(Source data):
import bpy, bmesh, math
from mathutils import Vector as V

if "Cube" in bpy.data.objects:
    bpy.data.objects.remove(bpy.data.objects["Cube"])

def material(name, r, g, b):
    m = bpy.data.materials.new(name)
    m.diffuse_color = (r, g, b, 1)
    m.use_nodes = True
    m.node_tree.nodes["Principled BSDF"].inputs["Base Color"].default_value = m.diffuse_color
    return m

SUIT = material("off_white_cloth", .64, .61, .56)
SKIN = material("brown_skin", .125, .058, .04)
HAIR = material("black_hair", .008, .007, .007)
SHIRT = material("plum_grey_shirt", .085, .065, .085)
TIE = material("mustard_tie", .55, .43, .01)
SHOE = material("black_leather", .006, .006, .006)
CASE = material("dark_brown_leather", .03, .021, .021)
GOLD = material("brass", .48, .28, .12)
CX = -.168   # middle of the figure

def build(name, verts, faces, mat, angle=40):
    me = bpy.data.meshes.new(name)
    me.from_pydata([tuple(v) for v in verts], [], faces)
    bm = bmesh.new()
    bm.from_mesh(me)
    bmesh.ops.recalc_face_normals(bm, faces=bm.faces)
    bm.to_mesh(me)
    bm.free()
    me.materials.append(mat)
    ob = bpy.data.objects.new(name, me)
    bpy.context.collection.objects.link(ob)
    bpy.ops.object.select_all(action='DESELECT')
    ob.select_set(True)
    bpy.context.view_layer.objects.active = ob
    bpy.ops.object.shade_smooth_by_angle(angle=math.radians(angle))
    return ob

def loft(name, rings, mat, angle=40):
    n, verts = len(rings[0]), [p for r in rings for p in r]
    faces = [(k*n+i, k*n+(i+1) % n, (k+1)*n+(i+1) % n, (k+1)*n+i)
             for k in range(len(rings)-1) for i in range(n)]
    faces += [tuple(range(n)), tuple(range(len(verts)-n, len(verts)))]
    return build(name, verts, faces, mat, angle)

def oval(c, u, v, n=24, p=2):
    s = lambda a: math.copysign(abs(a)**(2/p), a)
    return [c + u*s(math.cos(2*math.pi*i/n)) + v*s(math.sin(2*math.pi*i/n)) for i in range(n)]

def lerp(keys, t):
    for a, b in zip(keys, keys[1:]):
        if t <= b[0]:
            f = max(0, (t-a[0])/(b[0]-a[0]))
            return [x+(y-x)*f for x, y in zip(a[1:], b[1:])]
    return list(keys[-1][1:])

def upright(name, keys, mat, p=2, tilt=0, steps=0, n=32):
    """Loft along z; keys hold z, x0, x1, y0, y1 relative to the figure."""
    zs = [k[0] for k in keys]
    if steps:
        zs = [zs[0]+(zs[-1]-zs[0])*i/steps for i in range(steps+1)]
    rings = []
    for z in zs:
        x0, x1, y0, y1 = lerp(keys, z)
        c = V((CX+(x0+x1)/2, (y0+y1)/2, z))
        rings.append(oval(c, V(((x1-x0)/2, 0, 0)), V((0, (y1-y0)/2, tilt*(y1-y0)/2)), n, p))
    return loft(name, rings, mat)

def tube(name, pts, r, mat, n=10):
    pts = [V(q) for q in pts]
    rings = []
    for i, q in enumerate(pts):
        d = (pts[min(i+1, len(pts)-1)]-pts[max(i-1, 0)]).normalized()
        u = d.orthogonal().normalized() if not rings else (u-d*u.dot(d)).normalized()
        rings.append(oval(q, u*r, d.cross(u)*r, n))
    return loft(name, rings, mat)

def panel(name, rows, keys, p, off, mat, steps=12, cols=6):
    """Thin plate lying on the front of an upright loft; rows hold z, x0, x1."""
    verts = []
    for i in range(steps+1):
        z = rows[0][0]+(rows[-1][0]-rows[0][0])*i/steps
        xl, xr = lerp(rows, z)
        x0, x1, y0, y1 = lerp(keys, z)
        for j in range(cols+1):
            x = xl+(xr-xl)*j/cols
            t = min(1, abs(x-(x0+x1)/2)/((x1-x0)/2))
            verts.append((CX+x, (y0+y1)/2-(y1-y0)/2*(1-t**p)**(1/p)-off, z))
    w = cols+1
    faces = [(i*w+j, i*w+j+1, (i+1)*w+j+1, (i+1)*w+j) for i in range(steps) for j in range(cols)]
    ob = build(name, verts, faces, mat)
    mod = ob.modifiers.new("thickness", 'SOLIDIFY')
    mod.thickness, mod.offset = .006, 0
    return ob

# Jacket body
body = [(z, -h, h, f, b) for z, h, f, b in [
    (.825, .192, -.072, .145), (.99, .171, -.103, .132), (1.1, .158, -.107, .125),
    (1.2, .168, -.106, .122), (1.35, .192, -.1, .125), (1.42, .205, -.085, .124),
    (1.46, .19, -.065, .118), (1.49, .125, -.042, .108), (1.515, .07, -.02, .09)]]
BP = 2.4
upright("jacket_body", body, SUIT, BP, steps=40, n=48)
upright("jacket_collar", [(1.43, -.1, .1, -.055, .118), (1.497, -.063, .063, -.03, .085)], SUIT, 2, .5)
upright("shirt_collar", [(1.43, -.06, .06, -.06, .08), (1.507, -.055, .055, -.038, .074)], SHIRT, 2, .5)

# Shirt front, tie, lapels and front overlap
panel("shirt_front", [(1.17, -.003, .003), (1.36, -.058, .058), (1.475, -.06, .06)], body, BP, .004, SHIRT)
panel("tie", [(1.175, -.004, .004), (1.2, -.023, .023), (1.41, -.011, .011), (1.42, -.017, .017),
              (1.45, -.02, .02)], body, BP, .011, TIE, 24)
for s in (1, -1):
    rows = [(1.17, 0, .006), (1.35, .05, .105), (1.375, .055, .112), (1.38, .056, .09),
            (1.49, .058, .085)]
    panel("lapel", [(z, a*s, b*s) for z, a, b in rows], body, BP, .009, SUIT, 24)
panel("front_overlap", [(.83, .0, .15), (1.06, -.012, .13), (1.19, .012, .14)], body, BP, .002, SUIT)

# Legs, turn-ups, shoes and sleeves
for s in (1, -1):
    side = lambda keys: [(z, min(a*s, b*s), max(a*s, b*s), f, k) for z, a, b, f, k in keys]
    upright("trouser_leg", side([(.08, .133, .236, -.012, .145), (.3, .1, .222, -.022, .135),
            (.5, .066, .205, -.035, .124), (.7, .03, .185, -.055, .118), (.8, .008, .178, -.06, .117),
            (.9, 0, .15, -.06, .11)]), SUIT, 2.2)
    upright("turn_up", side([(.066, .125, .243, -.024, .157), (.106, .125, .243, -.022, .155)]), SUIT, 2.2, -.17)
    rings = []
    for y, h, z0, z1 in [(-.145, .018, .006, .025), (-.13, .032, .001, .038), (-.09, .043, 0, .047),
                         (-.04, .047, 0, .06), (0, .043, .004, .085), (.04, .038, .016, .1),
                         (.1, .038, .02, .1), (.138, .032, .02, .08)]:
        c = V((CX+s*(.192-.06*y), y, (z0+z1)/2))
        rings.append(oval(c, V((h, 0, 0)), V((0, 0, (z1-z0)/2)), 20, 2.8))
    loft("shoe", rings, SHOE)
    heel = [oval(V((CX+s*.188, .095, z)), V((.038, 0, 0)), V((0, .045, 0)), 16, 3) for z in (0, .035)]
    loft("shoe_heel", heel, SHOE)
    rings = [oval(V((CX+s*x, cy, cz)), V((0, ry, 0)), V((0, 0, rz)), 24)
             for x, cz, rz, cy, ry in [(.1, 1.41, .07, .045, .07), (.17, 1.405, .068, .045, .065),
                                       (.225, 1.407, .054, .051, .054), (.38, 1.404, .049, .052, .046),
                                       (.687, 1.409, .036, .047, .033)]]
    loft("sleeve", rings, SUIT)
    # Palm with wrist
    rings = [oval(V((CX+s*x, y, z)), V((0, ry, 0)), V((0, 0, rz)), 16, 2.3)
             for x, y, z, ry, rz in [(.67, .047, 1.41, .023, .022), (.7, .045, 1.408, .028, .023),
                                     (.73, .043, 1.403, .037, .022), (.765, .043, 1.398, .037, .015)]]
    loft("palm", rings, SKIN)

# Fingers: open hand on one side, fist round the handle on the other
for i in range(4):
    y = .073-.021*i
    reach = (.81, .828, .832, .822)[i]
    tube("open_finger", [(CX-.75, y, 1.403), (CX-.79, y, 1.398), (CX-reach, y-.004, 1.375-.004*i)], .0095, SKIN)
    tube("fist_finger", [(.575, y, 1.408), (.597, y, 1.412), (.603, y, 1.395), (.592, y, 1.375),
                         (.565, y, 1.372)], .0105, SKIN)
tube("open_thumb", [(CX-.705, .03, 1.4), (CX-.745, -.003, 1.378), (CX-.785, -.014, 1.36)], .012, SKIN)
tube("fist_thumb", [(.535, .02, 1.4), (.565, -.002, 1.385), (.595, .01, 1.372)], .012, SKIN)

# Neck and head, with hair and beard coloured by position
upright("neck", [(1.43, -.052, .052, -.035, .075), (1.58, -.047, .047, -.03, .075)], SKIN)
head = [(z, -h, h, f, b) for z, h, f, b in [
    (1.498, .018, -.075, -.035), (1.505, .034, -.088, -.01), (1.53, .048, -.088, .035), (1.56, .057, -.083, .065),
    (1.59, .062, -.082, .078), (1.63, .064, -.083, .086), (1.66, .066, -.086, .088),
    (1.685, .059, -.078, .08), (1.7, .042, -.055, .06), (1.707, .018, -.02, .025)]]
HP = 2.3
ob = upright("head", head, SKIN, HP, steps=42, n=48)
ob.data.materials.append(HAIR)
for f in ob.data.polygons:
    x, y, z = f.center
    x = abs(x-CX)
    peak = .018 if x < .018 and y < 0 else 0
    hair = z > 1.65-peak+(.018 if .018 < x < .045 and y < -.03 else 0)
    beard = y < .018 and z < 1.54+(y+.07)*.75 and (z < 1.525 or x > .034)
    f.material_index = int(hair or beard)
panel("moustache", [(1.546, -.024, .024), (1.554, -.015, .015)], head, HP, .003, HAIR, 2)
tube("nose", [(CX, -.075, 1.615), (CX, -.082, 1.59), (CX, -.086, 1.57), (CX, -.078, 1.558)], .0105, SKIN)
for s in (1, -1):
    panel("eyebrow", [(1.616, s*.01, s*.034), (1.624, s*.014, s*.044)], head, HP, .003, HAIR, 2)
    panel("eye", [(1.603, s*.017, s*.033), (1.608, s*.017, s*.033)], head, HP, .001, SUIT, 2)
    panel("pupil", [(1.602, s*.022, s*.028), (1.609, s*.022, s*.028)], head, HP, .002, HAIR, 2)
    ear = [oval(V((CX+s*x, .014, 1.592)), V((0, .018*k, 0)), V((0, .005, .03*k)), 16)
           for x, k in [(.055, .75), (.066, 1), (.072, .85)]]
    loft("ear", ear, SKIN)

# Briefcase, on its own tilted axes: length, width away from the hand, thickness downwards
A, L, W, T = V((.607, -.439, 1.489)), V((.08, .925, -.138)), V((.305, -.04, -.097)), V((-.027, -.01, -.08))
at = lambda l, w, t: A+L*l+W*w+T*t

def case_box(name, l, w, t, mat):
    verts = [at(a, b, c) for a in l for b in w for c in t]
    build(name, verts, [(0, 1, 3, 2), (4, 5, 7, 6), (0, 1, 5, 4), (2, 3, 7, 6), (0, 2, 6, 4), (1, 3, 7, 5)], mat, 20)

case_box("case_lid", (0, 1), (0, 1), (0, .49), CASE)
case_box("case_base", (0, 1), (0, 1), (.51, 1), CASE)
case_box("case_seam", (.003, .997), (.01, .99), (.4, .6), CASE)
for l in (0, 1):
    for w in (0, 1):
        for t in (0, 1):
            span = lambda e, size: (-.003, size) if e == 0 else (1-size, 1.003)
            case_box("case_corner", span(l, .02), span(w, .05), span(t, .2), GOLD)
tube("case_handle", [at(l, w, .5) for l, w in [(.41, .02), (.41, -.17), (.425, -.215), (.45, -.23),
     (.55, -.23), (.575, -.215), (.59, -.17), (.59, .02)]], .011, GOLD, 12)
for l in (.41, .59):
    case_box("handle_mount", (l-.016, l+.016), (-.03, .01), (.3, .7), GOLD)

(Work required): Set down exactly the lines from the one that contains "(.59, .02)]], .011, GOLD, 12)" to the final line above, both included, and nothing more.

(Task answer):
     (.55, -.23), (.575, -.215), (.59, -.17), (.59, .02)]], .011, GOLD, 12)
for l in (.41, .59):
    case_box("handle_mount", (l-.016, l+.016), (-.03, .01), (.3, .7), GOLD)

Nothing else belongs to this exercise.